Major projects like this one for Eagle require the selection of the project and justification as to how this will help the community; the plan and outline in detail; and the execution. It often requires the recruitment of assistance and supplies but always under the scout’s plans and directions. Mahserjian is a senior at Kennedale High School where he played football and was All-State Academic and was on the KHS Robotics Team this year that made it to the regional level in statewide competition. See a recent Kennedale News video clip about Sam and his Eagle project.
Eagle Scout is the highest achievement or rank attainable in the Boy Scouts of America. The designation “Eagle Scout” was founded over one hundred years ago. Only four percent of Boy Scouts are granted this rank after a lengthy review process. The requirements necessary to achieve this rank take years to fulfill.
Kennedale’s scouting program is near the century mark …
Kennedale can be proud of Troop 35 along with Cub Scout Pack 35. Kennedale scouting has a long history in Kennedale going back at least 90 years. The first recorded Boy Scout meetings were held in the upstairs part of the Williamson Mercantile and Drug located on Broadway and Municipal in the 1930′s. This also housed the Oddfellows Lodge and Rebeccas of Kennedale. The Scout Troop number was unknown.
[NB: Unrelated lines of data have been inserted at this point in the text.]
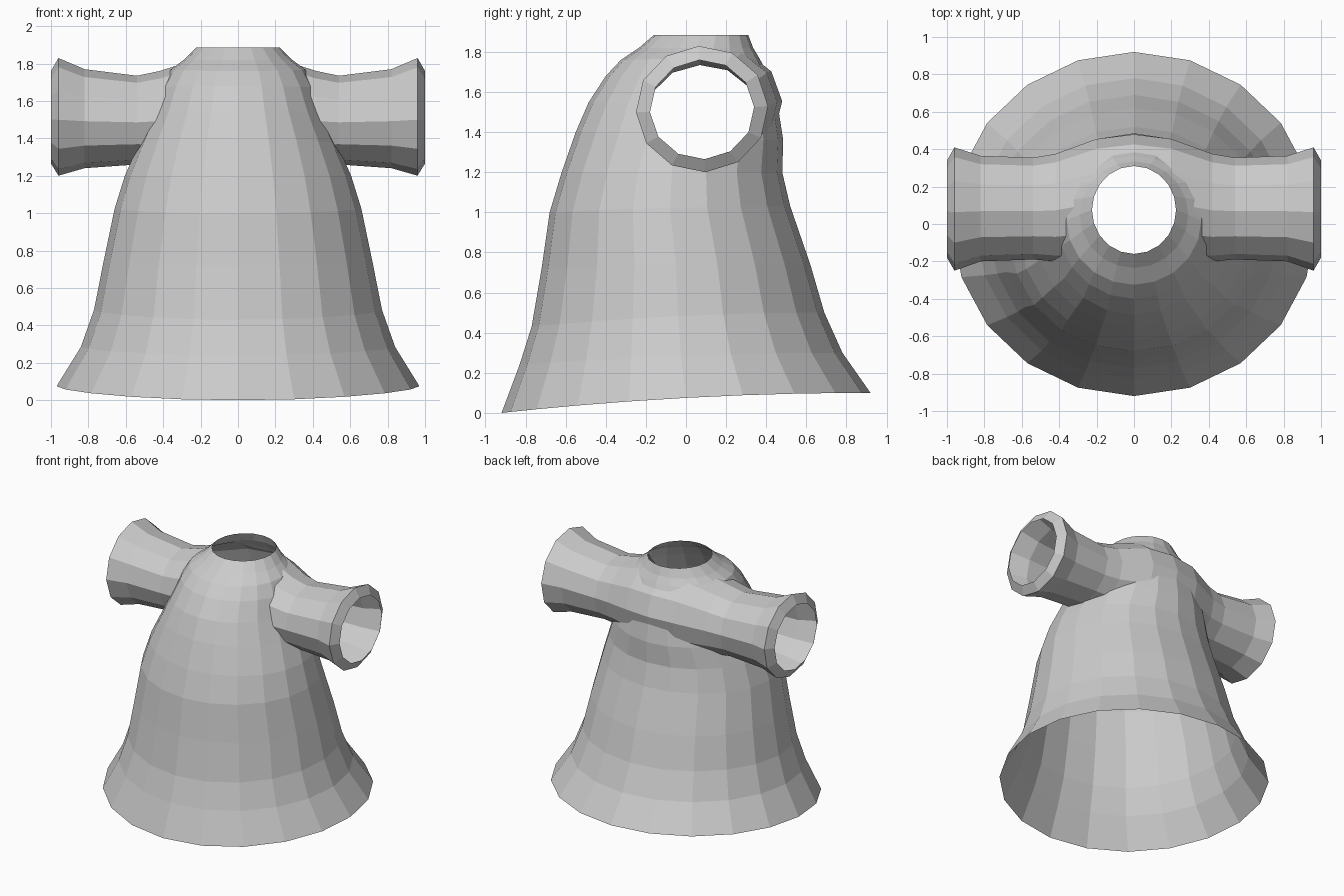
import bpy, bmesh, math

cube = bpy.data.objects.get("Cube")
if cube:
    bpy.data.objects.remove(cube, do_unlink=True)

cloth = bpy.data.materials.new("plain_grey_cloth")
cloth.use_nodes = True
GREY = (0.6, 0.6, 0.6, 1)
cloth.diffuse_color = GREY
cloth.node_tree.nodes["Principled BSDF"].inputs["Base Color"].default_value = GREY


def loft(name, rings):
    """Closed solid through a list of point rings."""
    bm = bmesh.new()
    loops = [[bm.verts.new(p) for p in ring] for ring in rings]
    n = len(loops[0])
    for a, b in zip(loops, loops[1:]):
        for i in range(n):
            j = (i + 1) % n
            bm.faces.new((a[i], a[j], b[j], b[i]))
    bm.faces.new(loops[0])
    bm.faces.new(loops[-1])
    bmesh.ops.recalc_face_normals(bm, faces=bm.faces)
    mesh = bpy.data.meshes.new(name)
    bm.to_mesh(mesh)
    bm.free()
    mesh.materials.append(cloth)
    obj = bpy.data.objects.new(name, mesh)
    bpy.context.scene.collection.objects.link(obj)
    return obj


def body_ring(zf, yf, zb, yb, half_width, sides=20):
    pts = []
    for i in range(sides):
        a = math.tau * i / sides
        t = (1 - math.cos(a)) / 2
        z = zf + (zb - zf) * (1 - (1 - t) ** 2)
        pts.append((half_width * math.sin(a), yf + (yb - yf) * t, z))
    return pts


def sleeve_ring(x, yf, yb, zb, zt, sides=12):
    cy, cz, ry, rz = (yf + yb) / 2, (zb + zt) / 2, (yb - yf) / 2, (zt - zb) / 2
    angles = [math.tau * i / sides - 0.05 for i in range(sides)]
    return [(x, cy + ry * math.sin(a), cz + rz * math.cos(a)) for a in angles]


# Flared robe body: front height, front y, back height, back y, half width
robe = loft("robe", [body_ring(*r) for r in (
    (0, -.92, .1, .92, .97),
    (.24, -.83, .3, .78, .84),
    (.43, -.77, .5, .69, .77),
    (.72, -.72, .74, .62, .72),
    (1.0, -.68, 1.03, .52, .66),
    (1.2, -.62, 1.2, .48, .605),
    (1.4, -.55, 1.36, .485, .53),
    (1.55, -.485, 1.52, .46, .46),
    (1.68, -.4, 1.67, .42, .41),
    (1.76, -.325, 1.77, .365, .36),
    (1.82, -.235, 1.82, .335, .29),
    (1.885, -.16, 1.885, .31, .225))])

# Sleeves: one tube through the shoulders, mirrored about the middle
half = [
    (.2, -.2, .455, 1.24, 1.83),
    (.42, -.2, .375, 1.25, 1.76),
    (.54, -.19, .355, 1.26, 1.735),
    (.82, -.2, .365, 1.24, 1.77),
    (.96, -.25, .41, 1.2, 1.83),
    (1.0, -.18, .34, 1.265, 1.76)]
rows = [(-r[0], *r[1:]) for r in reversed(half)] + [(0, -.2, .48, 1.24, 1.84)] + half
sleeves = loft("sleeves", [sleeve_ring(*r) for r in rows])
sleeves.hide_render = True

# Join the sleeves to the body as one skin
union = robe.modifiers.new("join_sleeves", "BOOLEAN")
union.operation = "UNION"
union.solver = "EXACT"
union.object = sleeves
bpy.context.view_layer.objects.active = robe
bpy.ops.object.modifier_apply(modifier=union.name)
bpy.data.objects.remove(sleeves, do_unlink=True)

# Open the neck, the cuffs and the hem
bm = bmesh.new()
bm.from_mesh(robe.data)
caps = []
for f in bm.faces:
    c = f.calc_center_median()
    hem = c.z < .2 and f.normal.z < -.8
    if c.z > 1.88 or abs(c.x) > .995 or hem:
        caps.append(f)
bmesh.ops.delete(bm, geom=caps, context="FACES")
bm.to_mesh(robe.data)
bm.free()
In 1949, Troop 35 in Kennedale was officially chartered by the First Methodist Church of Kennedale. It is sponsored now by the Kennedale Rotary Club. In 1961, Cub Scout Pack 35 joined the Troop. Update: As noted in the addition at the completion of this article, an early date has been discovered putting the original charter date for the Kennedale Troop 35 as 1946.
Currently, Troop and Cub meetings are held once a week at the Scout Hut located on a 1/4 acre at 210 W Broadway, just 3 blocks west of New Hope Road in Kennedale.
Membership is open to all and is not tied to any church affiliation or organization other than the Boys Scouts of America, although individual church congregations or local business/community organizations charter the local scouting program.
There are programs throughout the local area – check here. And, by the way, scouting is not limited to boys.
Links: Boy Scouts of America; How to find a troop or pack; Contact info and online registration for Kennedale Troop and Cub Pack; Kennedale Scout Troop 35 Facebook.
Update: The following pieces of information were provided to Kennedale News from files provided to the Kennedale Historical Society by Lamar Saxon.
Boy Scout Troop 35 was originally formed in Ft Worth. It was the 1st day of December 1922 and the first charter organization was the Travis Avenue Baptist Church.
In the early 30’s, there was a scout troop in town and the Kennedale Historical Society has compiled a list of 14 scouts dating back as far as 1930. Unfortunately, little information has been uncovered since.
Early Kennedale Scouts first met in an old wooden structure that was moved from the original location where the Valero Station currently sits on the corner of New Hope and Kennedale Parkway. The building was relocated facing Broadway in Block 48 lots 1 & 2 next to the current Scout Hut on Broadway and Spiller. The building was the Williamson Mercantile and Drug store operated by the Williamson family who owned Lots 1-8 in the same block. The building served as the first schoolhouse in Kennedale. The school was relocated to a red brick building with a rock wall that surrounded it next to the current KISD admin building. Upstairs of the Williamson Mercantile served as meeting space for the Rebecca’s, the Odd Fellow lodge and the local Boy Scout Troop. (Troop number and charter unknown)
By 1946, Troop 35 had moved to Kennedale. On the 11th day of December that year, the Application for Charter was signed by the 1st United Methodist Church of Kennedale with Scoutmaster C.M. Savage in charge. The 1st UMC of Kennedale would remain the Charter Organization for the next 75 years and is still a partner with the troop as a youth ministry.